The real-life Black heroes were brilliant scientists or former enslaved people who risked their lives for the freedom of their people. Fictional Black heroes defeated villains ordinary humans could not.
In 1947, the first issue of Negro Heroes featured George Washington Carver, Matthew Henson, Harriet Tubman and Joe Louis. The second issue featured Booker T. Washington, Sadie Alexander, Jackie Robinson and many other real-life Black heroes.
Nonfiction African-American comic books continued into 1969 when the Gilberton Co. produced Negro Americans. Like Negro Heroes, the Negro Americans comic book covered the lives of African-American great achievers. Many illustrations in the nonfiction comic books appear to have been taken from photographs, and the plain yellow, brown or blue colors give the stories a real and not fantasy look.
In the 1940s, All-Negro Comics stood out as being owned, produced and written by Blacks. Unlike Negro Heroes and Negro Americans, however, All-Negro Comics featured fictional African-Americans. Ace Harlem is one character in All-Negro Comics. Although Harlem is a tall, Hollywood-handsome Black detective, the bad guys might be called stereotypes. Other characters in All-Negro Comics were created for laughs but may also have displayed an image many Blacks did not care to see.
Probably the best character to come out of All-Negro Comics is college-educated Lion Man, who is an agent for the United Nations. Lion Man’s mission takes him to Africa where he meets his sidekick — an orphan named Bubba. Today, you’ll find a character named Lion Man appearing in various comic books including Batman. This is likely because Lion Man carries the title of Public Domain Superhero. One of the most interesting versions of Lion Man is the comic book tutorial by Eric Neal that teaches life lessons to children.
The life story of Orrin Cromwell Evans, creator of All–Negro Comics, involves Nazi-sympathizer Charles Lindbergh, racism and Evans’ determination. Tom Christopher states that Evans “went out of his way to meet Morrie Turner, the first syndicated black cartoonist. He was always impressed with the way a well-executed cartoon could simplify and clarify complex issues.”
Nonfiction comic books related the lives of outstanding African-Americans in an easy to understand format. The fictional African-Americans in comic books produced Black heroes with a positive image.

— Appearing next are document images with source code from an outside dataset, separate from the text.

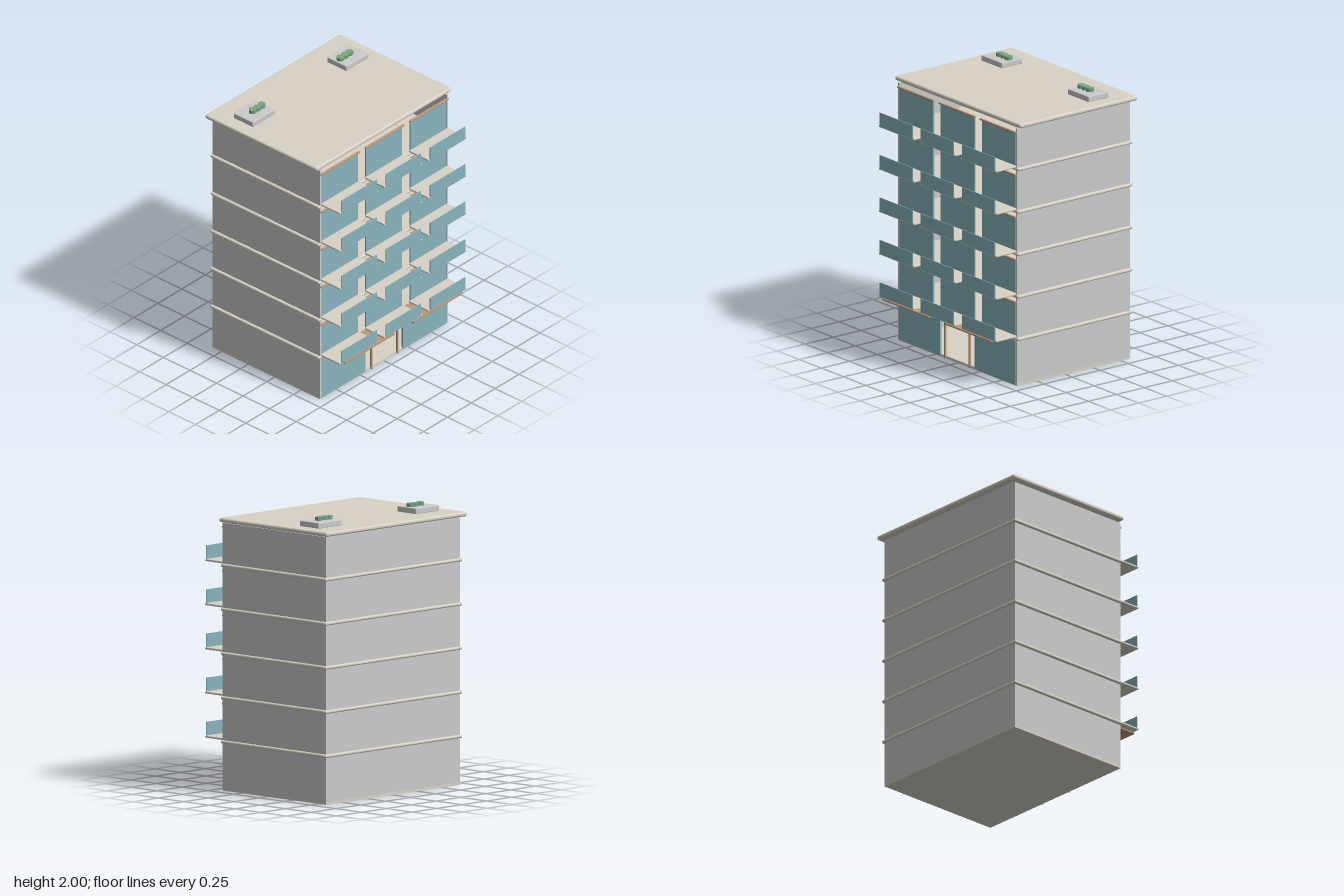
import * as THREE from 'three';
import { RoundedBoxGeometry } from 'three/addons/geometries/RoundedBoxGeometry.js';

const mat = (color) => new THREE.MeshStandardMaterial({ color });

export function createModel() {
  const model = new THREE.Group();
  model.name = 'apartmentBuilding';
  const wall = mat(0xcccccc), stone = mat(0xd8d3c5), glass = mat(0x88b4be);
  const wood = mat(0xbd9878), plant = mat(0x7aa680);

  // Box given by its limits; a radius rounds the edges
  function box(name, material, [x0, x1], [y0, y1], [z0, z1], radius = 0, parent = model) {
    const w = x1 - x0, h = y1 - y0, d = z1 - z0;
    const geo = radius ? new RoundedBoxGeometry(w, h, d, 3, radius) : new THREE.BoxGeometry(w, h, d);
    const mesh = new THREE.Mesh(geo, material);
    mesh.position.set((x0 + x1) / 2, (y0 + y1) / 2, (z0 + z1) / 2);
    mesh.name = name;
    parent.add(mesh);
    return mesh;
  }

  const FRONT = 0.435, BACK = -0.58, SIDE = 0.672, T = 0.014;
  const STEP = 0.3125, FIRST = 0.333;

  // Hollow storey: two side walls and a back wall
  function shell(parent, y0, y1) {
    box('leftWall', wall, [SIDE - T, SIDE], [y0, y1], [BACK, FRONT - 0.005], 0, parent);
    box('rightWall', wall, [-SIDE, T - SIDE], [y0, y1], [BACK, FRONT - 0.005], 0, parent);
    box('backWall', wall, [T - SIDE, SIDE - T], [y0, y1], [BACK, BACK + T], 0, parent);
  }

  // Ground floor with shop windows and an open lobby
  const ground = new THREE.Group();
  ground.name = 'groundFloor';
  model.add(ground);
  box('groundSlab', stone, [-SIDE, SIDE], [0, 0.02], [BACK, FRONT - 0.005], 0, ground);
  shell(ground, 0.005, FIRST);
  for (const s of [-1, 1]) {
    const x = s * 0.427;
    box('shopWindow', glass, [x - 0.232, x + 0.232], [0.005, FIRST], [0.42, 0.432], 0, ground);
    box('entrancePost', wood, [s * 0.137 - 0.006, s * 0.137 + 0.006], [0, FIRST], [0.425, 0.438], 0, ground);
    // Wooden canopy under the lowest balconies
    const c = s * 0.355;
    box('entranceCanopy', wood, [c - 0.258, c + 0.258], [0.345, 0.356], [0.42, 0.618], 0, ground);
  }
  box('receptionDesk', wood, [-0.24, 0.24], [0.02, 0.145], [-0.12, -0.03], 0, ground);

  // Five upper floors, each with three glazed balconies
  for (let i = 0; i < 5; i++) {
    const y = FIRST + i * STEP;
    const floor = new THREE.Group();
    floor.name = `upperFloor${i + 1}`;
    model.add(floor);
    box('floorSlab', stone, [-0.69, 0.69], [y, y + 0.024], [-0.592, FRONT], 0.011, floor);
    shell(floor, y + 0.02, y + (i === 4 ? 0.312 : STEP + 0.005));
    for (const x of [-0.465, 0, 0.465]) {
      box('window', glass, [x - 0.19, x + 0.19], [y + 0.02, y + 0.28], [0.42, 0.43], 0, floor);
      box('windowHeader', wood, [x - 0.203, x + 0.203], [y + 0.275, y + 0.288], [0.425, 0.443], 0.004, floor);
      box('balconySlab', stone, [x - 0.2, x + 0.2], [y + 0.022, y + 0.037], [0.425, 0.61], 0.005, floor);
      box('balconyGlass', glass, [x - 0.185, x + 0.185], [y + 0.03, y + 0.132], [0.607, 0.613], 0, floor);
    }
  }

  // Roof slab
  box('roof', stone, [-0.71, 0.71], [1.903, 1.935], [-0.62, 0.431], 0.014);
  box('roofCore', wall, [-0.66, 0.66], [1.89, 1.91], [BACK + 0.005, 0.4]);

  // Roof planters with clipped bushes
  for (const s of [-1, 1]) {
    const planter = new THREE.Group();
    planter.name = 'roofPlanter';
    model.add(planter);
    const x = s * 0.49;
    box('planterBox', wall, [x - 0.117, x + 0.117], [1.933, 1.975], [-0.442, -0.26], 0.006, planter);
    for (let k = -1; k <= 1; k++) {
      const bush = new THREE.Mesh(new THREE.CylinderGeometry(0.028, 0.028, 0.03, 14), plant);
      bush.position.set(s * 0.46 + k * 0.047, 1.985, -0.351);
      bush.name = 'bush';
      planter.add(bush);
    }
  }
  return model;
}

Whether fiction or nonfiction, the African-American characters in early comic books sent the message to readers that he or she could also achieve through determination.
Source: Demetrius Sherman at Black Girl Nerds